I don’t remember much of what happened that day. It was busy, an overwhelming state of chaos in an already overwhelming emergency department. I was called to the trauma bay— another medical resuscitation.

She was 80. She was alone.

We worked on her for a brief period of time. She had been found on the ground. No one knew what had happened. Her heart had already stopped.

We got her back briefly. Just enough time for her husband to show up from home. He was in a wheelchair. He was 80 as well. He could barely walk.

He and I spoke outside of the emergency department. I said things such as “she’s very sick”, “we’re only keeping her alive with strong medicines”. He said nothing—glassy eyed through it all.

“Can I see her?”
He eventually whispered.

I wheeled him through the double doors of our trauma room.

He focused, his eyes clearing as he saw her.

And he brought 60 years of unspoken memories out in a single statement.

He said “I love you” from his wheelchair. The worn fingers on one hand curled around a well used cane, the other reaching out and taking her lifeless hand.

His statement hit the room like the line of bass at a rock concert.

Typically concerts and trauma rooms are places of movement. Only our reaction was a stillness that translated into deep silence owned by two old lovers. A silence powerful enough to quench the persistent pull of our chaotic environment. Monitors were turned off. Pressors stopped. The ventilator disconnected.

Not a sound was made until I knelt down beside the old man, tears in my eyes, and whispered “she’s gone”.

My hand registered the ever so slight slump of his shoulders my statement produced.

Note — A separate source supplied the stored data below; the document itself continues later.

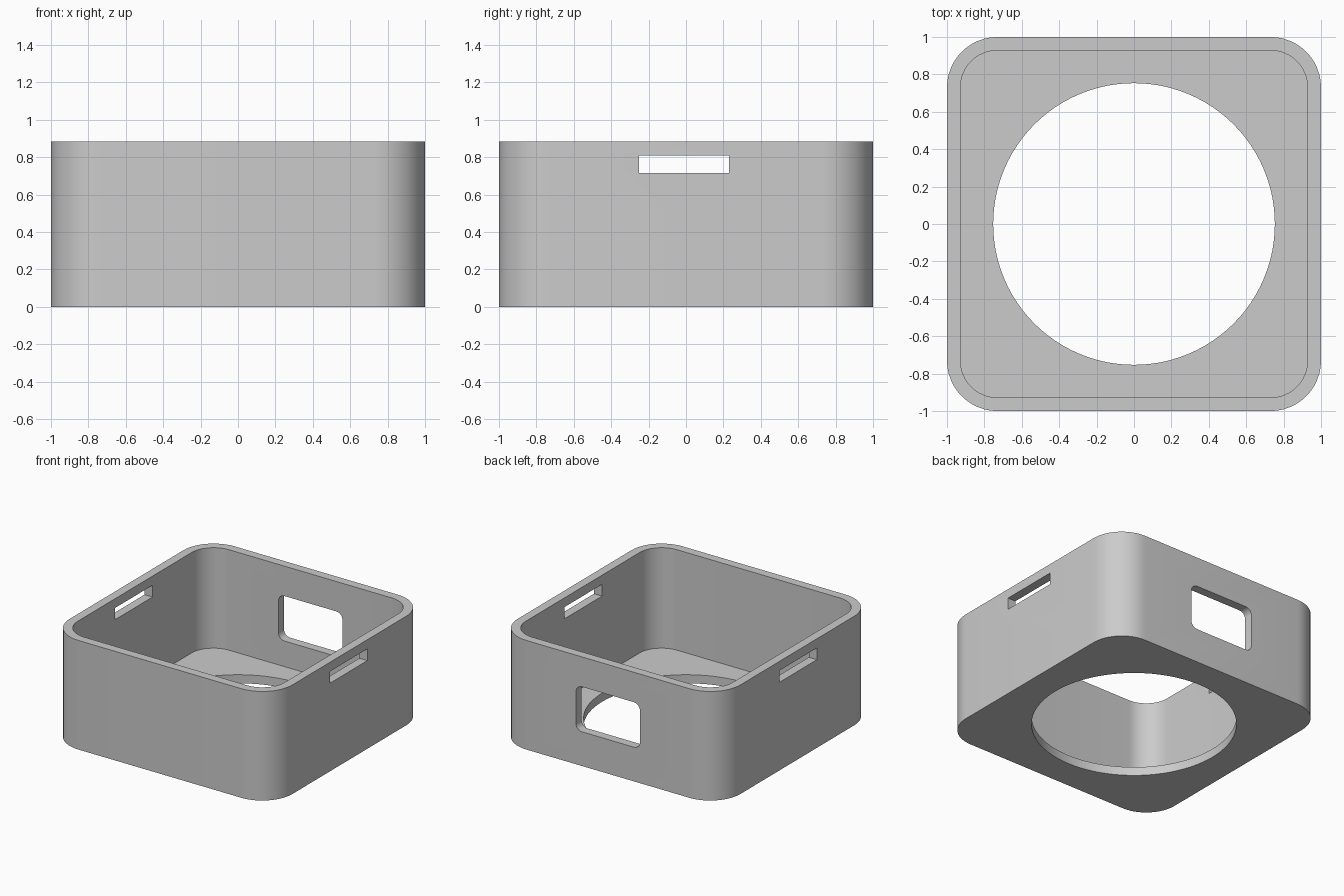
import bpy, bmesh, math
from mathutils import Matrix

default = bpy.data.objects.get("Cube")
if default:
    bpy.data.objects.remove(default, do_unlink=True)

HEIGHT, WALL, FLOOR = 0.885, 0.072, 0.07
CORNER, HOLE = 0.27, 0.753

grey = bpy.data.materials.new("plain grey")
grey.use_nodes = True
colour = (0.6, 0.6, 0.6, 1)
grey.diffuse_color = colour
grey.node_tree.nodes["Principled BSDF"].inputs["Base Color"].default_value = colour


def rounded_prism(name, width, depth, radius, bottom, top, steps=12):
    """Upright prism with a rounded rectangle outline."""
    bm = bmesh.new()
    ring = []
    for quarter, (sx, sy) in enumerate([(1, 1), (-1, 1), (-1, -1), (1, -1)]):
        for i in range(steps + 1):
            a = (quarter + i / steps) * math.pi / 2
            ring.append(bm.verts.new((sx * (width / 2 - radius) + radius * math.cos(a),
                                      sy * (depth / 2 - radius) + radius * math.sin(a),
                                      bottom)))
    base = bm.faces.new(ring)
    up = bmesh.ops.extrude_face_region(bm, geom=[base])["geom"]
    bmesh.ops.translate(bm, vec=(0, 0, top - bottom),
                        verts=[v for v in up if isinstance(v, bmesh.types.BMVert)])
    bmesh.ops.recalc_face_normals(bm, faces=bm.faces)
    mesh = bpy.data.meshes.new(name)
    bm.to_mesh(mesh)
    bm.free()
    mesh.materials.append(grey)
    obj = bpy.data.objects.new(name, mesh)
    bpy.context.collection.objects.link(obj)
    return obj


def cut(target, cutter):
    """Subtract the cutter from the target, then discard it."""
    cutter.hide_render = True
    mod = target.modifiers.new("cut", 'BOOLEAN')
    mod.operation = 'DIFFERENCE'
    mod.solver = 'EXACT'
    mod.object = cutter
    bpy.context.view_layer.objects.active = target
    bpy.ops.object.modifier_apply(modifier=mod.name)
    bpy.data.objects.remove(cutter, do_unlink=True)


# Outer shell and hollow interior
box = rounded_prism("open_box", 2, 2, CORNER, 0, HEIGHT)
inside = 2 - 2 * WALL
cut(box, rounded_prism("cavity", inside, inside, CORNER - WALL, FLOOR, HEIGHT + 0.2))

# Round opening in the floor
cut(box, rounded_prism("floor_hole", 2 * HOLE, 2 * HOLE, HOLE - 0.0001, -0.2, FLOOR + 0.1, 24))

# Slot through both side walls
slot = rounded_prism("side_slots", 3, 0.48, 0.001, 0.715, 0.81, 1)
slot.data.transform(Matrix.Translation((0, -0.01, 0)))
cut(box, slot)

# Rounded window in the back wall
window = rounded_prism("back_window", 0.575, 0.365, 0.055, -0.2, 0.2, 8)
window.data.transform(Matrix.Translation((0, 1, 0.46)) @ Matrix.Rotation(math.pi / 2, 4, 'X'))
cut(box, window)

# Smooth rounded corners, crisp edges
bpy.ops.object.select_all(action='DESELECT')
box.select_set(True)
bpy.context.view_layer.objects.active = box
bpy.ops.object.shade_smooth_by_angle(angle=math.radians(30))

We left the two hand-in-hand, quiet tears hitting the ground.

 

Resident Author: Eric Devries, MD
Faculty Reviewer: Elizabeth Mitchell, MD